We weren't impressed by the bagels though. New York bagels for me, please!
Mussels cooked with many different sauces.
And I LOVE mussels!
I have since our wedding, 18 yrs ago at an Italian restaurant where two of my brother-in-laws piled all the leftovers on their plates and had an eating contest!
"Je veux des moules--I want mussels," I kept whining every time we went past them.
"Come on, Mom!" My girls have not yet discovered mussels. And the Man was allergic to shellfish as a kid and is still indifferent to them for the most part, except for the one kind of shellfish I don't like, oysters!
Note: SC is only partly pictured here. Sure she will never see this blog, but I am being kind and NOT showing the picture of her trying the sangria and making a face that has made this a family joke!
Mussels are a snap to make at home--minimal cleaning is required on the farmed kind, they are not too expensive and they require next to no preparation. So occasionally I buy a 2 lb net of them in the supermarket and make them for myself. They will keep well in the fridge for several days--just make sure to keep them cold and check them over well before cooking them!
This recipe is based on a recipe in "Jane Brody's Good Seafood Book", though I made it even simpler by using frozen chopped onions and jarred garlic. I also used less oil because the moisture from the frozen onions is enough to saute them--the oil just adds extra flavor.The whole thing probably took less than 10 minutes to make.
I ate some of the mussels with rice and some with corkscrew pasta--rotini. This sat in the fridge for a day or two and the juices made the pasta taste wonderful!
Wonderful Mussels (based on "Mussels To Remember" in Jane Brody's Good Seafood Book)
2 pounds of mussels
3/4 cup frozen chopped onion
4 tsp bottled minced garlic
1/2 cup white wine
red pepper flakes (to taste)
Check the mussels over before using them. They should all be tightly closed. If any are open, try gently pushing the edges together. If they stay closed, they're fine. If they remain open, they are dead--throw them away.
Rinse the mussels under cold water. If any have beards, gently pull them away.
Spray a large pot (4 qt dutch oven is good) with cooking spray.

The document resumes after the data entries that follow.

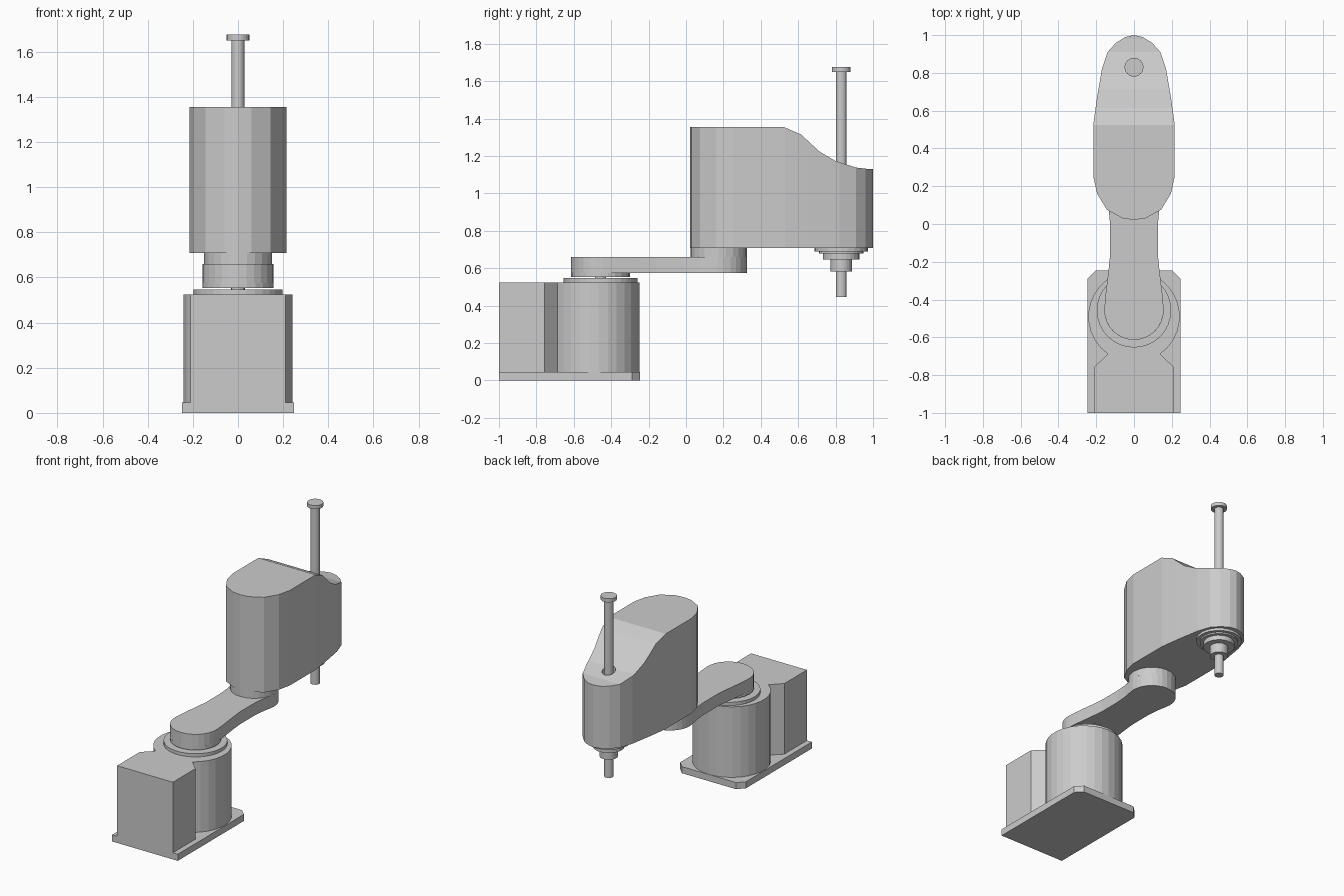
import bpy, bmesh, math
from mathutils import Matrix

if "Cube" in bpy.data.objects:
    bpy.data.objects.remove(bpy.data.objects["Cube"])

# maps (profile y, profile z, extrusion) to world y, z, x
SIDE = Matrix(((0, 0, 1, 0), (1, 0, 0, 0), (0, 1, 0, 0), (0, 0, 0, 1)))


def prism(name, outline, z0, z1, matrix=None):
    """Extrude a closed 2D outline from z0 to z1."""
    bm = bmesh.new()
    face = bm.faces.new([bm.verts.new((x, y, z0)) for x, y in outline])
    ext = bmesh.ops.extrude_face_region(bm, geom=[face])
    verts = [v for v in ext["geom"] if isinstance(v, bmesh.types.BMVert)]
    bmesh.ops.translate(bm, vec=(0, 0, z1 - z0), verts=verts)
    if matrix:
        bm.transform(matrix)
    bmesh.ops.recalc_face_normals(bm, faces=bm.faces)
    mesh = bpy.data.meshes.new(name)
    bm.to_mesh(mesh)
    bm.free()
    obj = bpy.data.objects.new(name, mesh)
    bpy.context.collection.objects.link(obj)
    return obj


def arc(cy, r, a0, a1, n):
    """Points on an arc centred at (0, cy), angles in degrees."""
    return [(r * math.cos(math.radians(a0 + (a1 - a0) * i / n)),
             cy + r * math.sin(math.radians(a0 + (a1 - a0) * i / n)))
            for i in range(n + 1)]


def disc(name, cy, r, z0, z1, n=24):
    return prism(name, arc(cy, r, 0, 360, n)[:-1], z0, z1)


def mirrored(half):
    """Complete a right-hand half outline across x = 0."""
    return half + [(-x, y) for x, y in reversed(half) if abs(x) > 1e-4]


def boolean(obj, cutter, operation):
    mod = obj.modifiers.new(operation.title(), "BOOLEAN")
    mod.object = cutter
    mod.operation = operation
    mod.solver = "EXACT"
    cutter.hide_render = True
    cutter.hide_set(True)


# base: plate with chamfered front corners, round column joined to a rear box
prism("base_plate", mirrored([(0.247, -1), (0.247, -0.29), (0.203, -0.246)]), 0, 0.045)
column = arc(-0.49, 0.242, -55, 235, 24)
box = [(-0.21, -0.757), (-0.21, -1), (0.21, -1), (0.21, -0.757)]
prism("base_column", column + box, 0.045, 0.525)

# shoulder joint
SHOULDER, ELBOW, TOOL = -0.457, 0.175, 0.83
disc("shoulder_ring", SHOULDER, 0.197, 0.525, 0.547, 32)
disc("shoulder_pin", SHOULDER, 0.03, 0.54, 0.56, 16)
disc("shoulder_hub", SHOULDER, 0.157, 0.553, 0.576)

# lower arm with a slim waist
shoulder_end = arc(SHOULDER, 0.157, -90, 5, 7)
shoulder_end[0] = (0, SHOULDER - 0.157)
waist = [(0.15, -0.37), (0.135, -0.25), (0.126, -0.16), (0.126, -0.01), (0.133, 0.07)]
elbow_end = arc(ELBOW, 0.15, -15, 90, 8)
elbow_end[-1] = (0, ELBOW + 0.15)
prism("lower_arm", mirrored(shoulder_end + waist + elbow_end), 0.575, 0.66)
disc("elbow_hub", ELBOW, 0.15, 0.66, 0.71)

# upper housing: plan outline trimmed by the sloping side profile
plan = [(0, 0.022), (0.06, 0.03), (0.143, 0.075), (0.195, 0.16), (0.215, 0.25),
        (0.215, 0.53), (0.197, 0.66), (0.17, 0.82), (0.14, 0.91), (0.095, 0.96),
        (0.045, 0.99), (0, 1.0)]
housing = prism("upper_housing", mirrored(plan), 0.707, 1.5)
profile = [(-0.1, 0.6), (1.1, 0.6), (1.1, 1.13), (0.98, 1.13), (0.91, 1.138),
           (0.80, 1.173), (0.715, 1.223), (0.615, 1.315), (0.525, 1.354), (-0.1, 1.354)]
boolean(housing, prism("housing_profile_cutter", profile, -0.4, 0.4, SIDE), "INTERSECT")
boolean(housing, disc("shaft_hole_cutter", TOOL, 0.042, 1.05, 1.4), "DIFFERENCE")

# tool spindle: stepped collars, long shaft and end cap
for i, (r, z0, z1) in enumerate([(0.142, 0.69, 0.707), (0.12, 0.68, 0.69),
                                 (0.098, 0.648, 0.68), (0.057, 0.583, 0.648)]):
    disc(f"tool_collar_{i + 1}", TOOL, r, z0, z1)
disc("tool_shaft", TOOL, 0.029, 0.446, 1.655, 16)
disc("shaft_cap", TOOL, 0.05, 1.65, 1.675)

Add the onions and begin to cook on a medium heat, stirring frequently.
As the onions soften and begin to release their water, stir in the garlic.
Cook for several minutes until the onions begin to become opaque.
Add the red pepper and the wine and bring everything to a boil.
When the liquid is boiling, add the mussels quickly. Stir things around well and cover the pot.
Reduce the heat a little and steam for 5 minutes, then allow the pot to stand for one minute more w/the heat off.
Remove the mussels from the pot. Discard any that have not opened.
Boil down the liquids for a few minutes, then serve mussels either in or out of the shell.